Flattery, compliments and exaggerated tributes, are among numerous ingratiation tactics that people use to induce someone to perform a particular behavior.
Flattery brightens a person’s mood
Psychologists Anthony Pratkanis, Craig Abbott, and their team approached two categories of people in a shopping area. In their primary test group, they stopped passersby, complimented them on an item they were wearing (shirt, dress, jewelry), and then presented a request. They asked those people to participate in a “stop junk mail” campaign by sending complaint cards to chronic junk mailers. With the control group, the psychologists simply asked the passersby what time it was.
Compliance increased 10 percent among those who were complimented.
Writing in an unpublished manuscript, Pratkanis said his team discovered that the flattery was effective not because the passersby liked the psychologist who complimented them but because flattery brightened their mood and made them feel good about themselves.

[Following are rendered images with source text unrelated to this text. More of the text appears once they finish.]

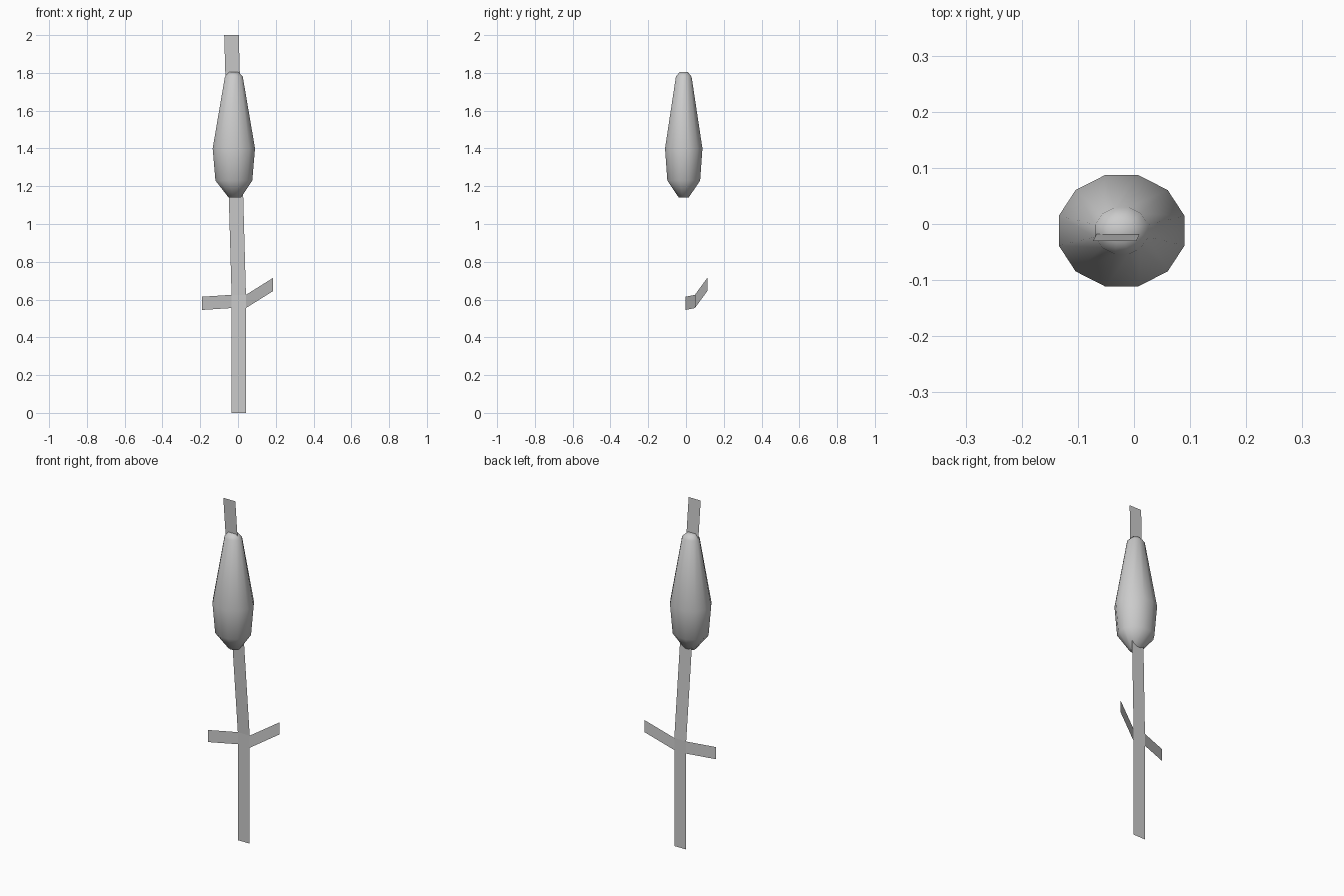
import bpy, bmesh
from math import cos, sin, pi, radians

if "Cube" in bpy.data.objects:
    bpy.data.objects.remove(bpy.data.objects["Cube"])


def make_object(name, bm):
    bmesh.ops.recalc_face_normals(bm, faces=bm.faces)
    mesh = bpy.data.meshes.new(name)
    bm.to_mesh(mesh)
    bm.free()
    obj = bpy.data.objects.new(name, mesh)
    bpy.context.collection.objects.link(obj)
    return obj


def ribbon(name, pairs):
    """Flat strip through successive pairs of edge points."""
    bm = bmesh.new()
    rows = [[bm.verts.new(p) for p in pair] for pair in pairs]
    for (a, b), (c, d) in zip(rows, rows[1:]):
        bm.faces.new((a, b, d, c))
    return make_object(name, bm)


def upright(x0, x1, y, z):
    return (x0, y, z), (x1, y, z)


def leaf_edge(x, y, z, width=0.07):
    return (x, y, z), (x, y, z + width)


# Flat stem: vertical below the leaves, leaning above them
ribbon("stem", [
    upright(-0.034, 0.042, 0.047, 0.0),
    upright(-0.034, 0.042, 0.047, 0.555),
    upright(-0.034, 0.042, 0.047, 0.625),
    upright(-0.073, 0.004, -0.03, 2.0),
])

# Short flat leaves
ribbon("left_leaf", [leaf_edge(-0.034, 0.047, 0.555), leaf_edge(-0.19, -0.003, 0.545)])
ribbon("right_leaf", [leaf_edge(0.042, 0.047, 0.555), leaf_edge(0.186, 0.113, 0.645)])

# Twelve-sided seed head: rings of (centre x, radius x, radius y, z)
SIDES = 12
rings = [
    (-0.017, 0.034, 0.027, 1.14),
    (-0.022, 0.101, 0.090, 1.23),
    (-0.022, 0.116, 0.1025, 1.40),
    (-0.022, 0.049, 0.043, 1.78),
    (-0.024, 0.025, 0.022, 1.805),
]
bm = bmesh.new()
loops = []
for cx, rx, ry, z in rings:
    angles = [2 * pi * (i + 0.5) / SIDES for i in range(SIDES)]
    loops.append([bm.verts.new((cx + rx * cos(a), -0.012 + ry * sin(a), z)) for a in angles])
for low, high in zip(loops, loops[1:]):
    for i in range(SIDES):
        j = (i + 1) % SIDES
        bm.faces.new((low[i], low[j], high[j], high[i]))
bm.faces.new(loops[0])
bm.faces.new(loops[-1])
head = make_object("seed_head", bm)
bpy.context.view_layer.objects.active = head
head.select_set(True)
bpy.ops.object.shade_smooth_by_angle(angle=radians(60))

Pratkanis said that if you use flattery to persuade, you might increase chances of success if you are not obvious about it. Otherwise, it can appear phony. An example of indirect praise is when a manager who sees an employee in the office at 7 a.m. says, “I wish everyone on the team was motivated enough to get here early.”
Flattery can highlight a person’s good qualities
Psychologist Clyde Hendrick and two colleagues used flattery to induce people to comply with their request to fill out a questionnaire.
Hendrick used two categories of tactics in asking people in a cover letter to fill out a questionnaire. You can insert descriptive adjectives and phrases that appeal to the person’s goodness or kindness, as in, It’s generous of you to take a few minutes to fill out this survey. You also can use terms that describe you in a positive light. We respectfully ask for your support because we genuinely feel the results will be worth your effort.
The flattery tactics had the greatest impact when the request called for substantial effort, as in filling out a seven-page questionnaire rather than a one-page survey. The tactics had little impact if the request did not require much effort.
Ken O’Quinn is a professional writing coach and former Associated Press writer who conducts corporate workshops on business writing, persuasive writing, and corporate communications writing. He is the author of Perfect Phrases for Business Letters (McGraw-Hill), which is available here at Amazon.com.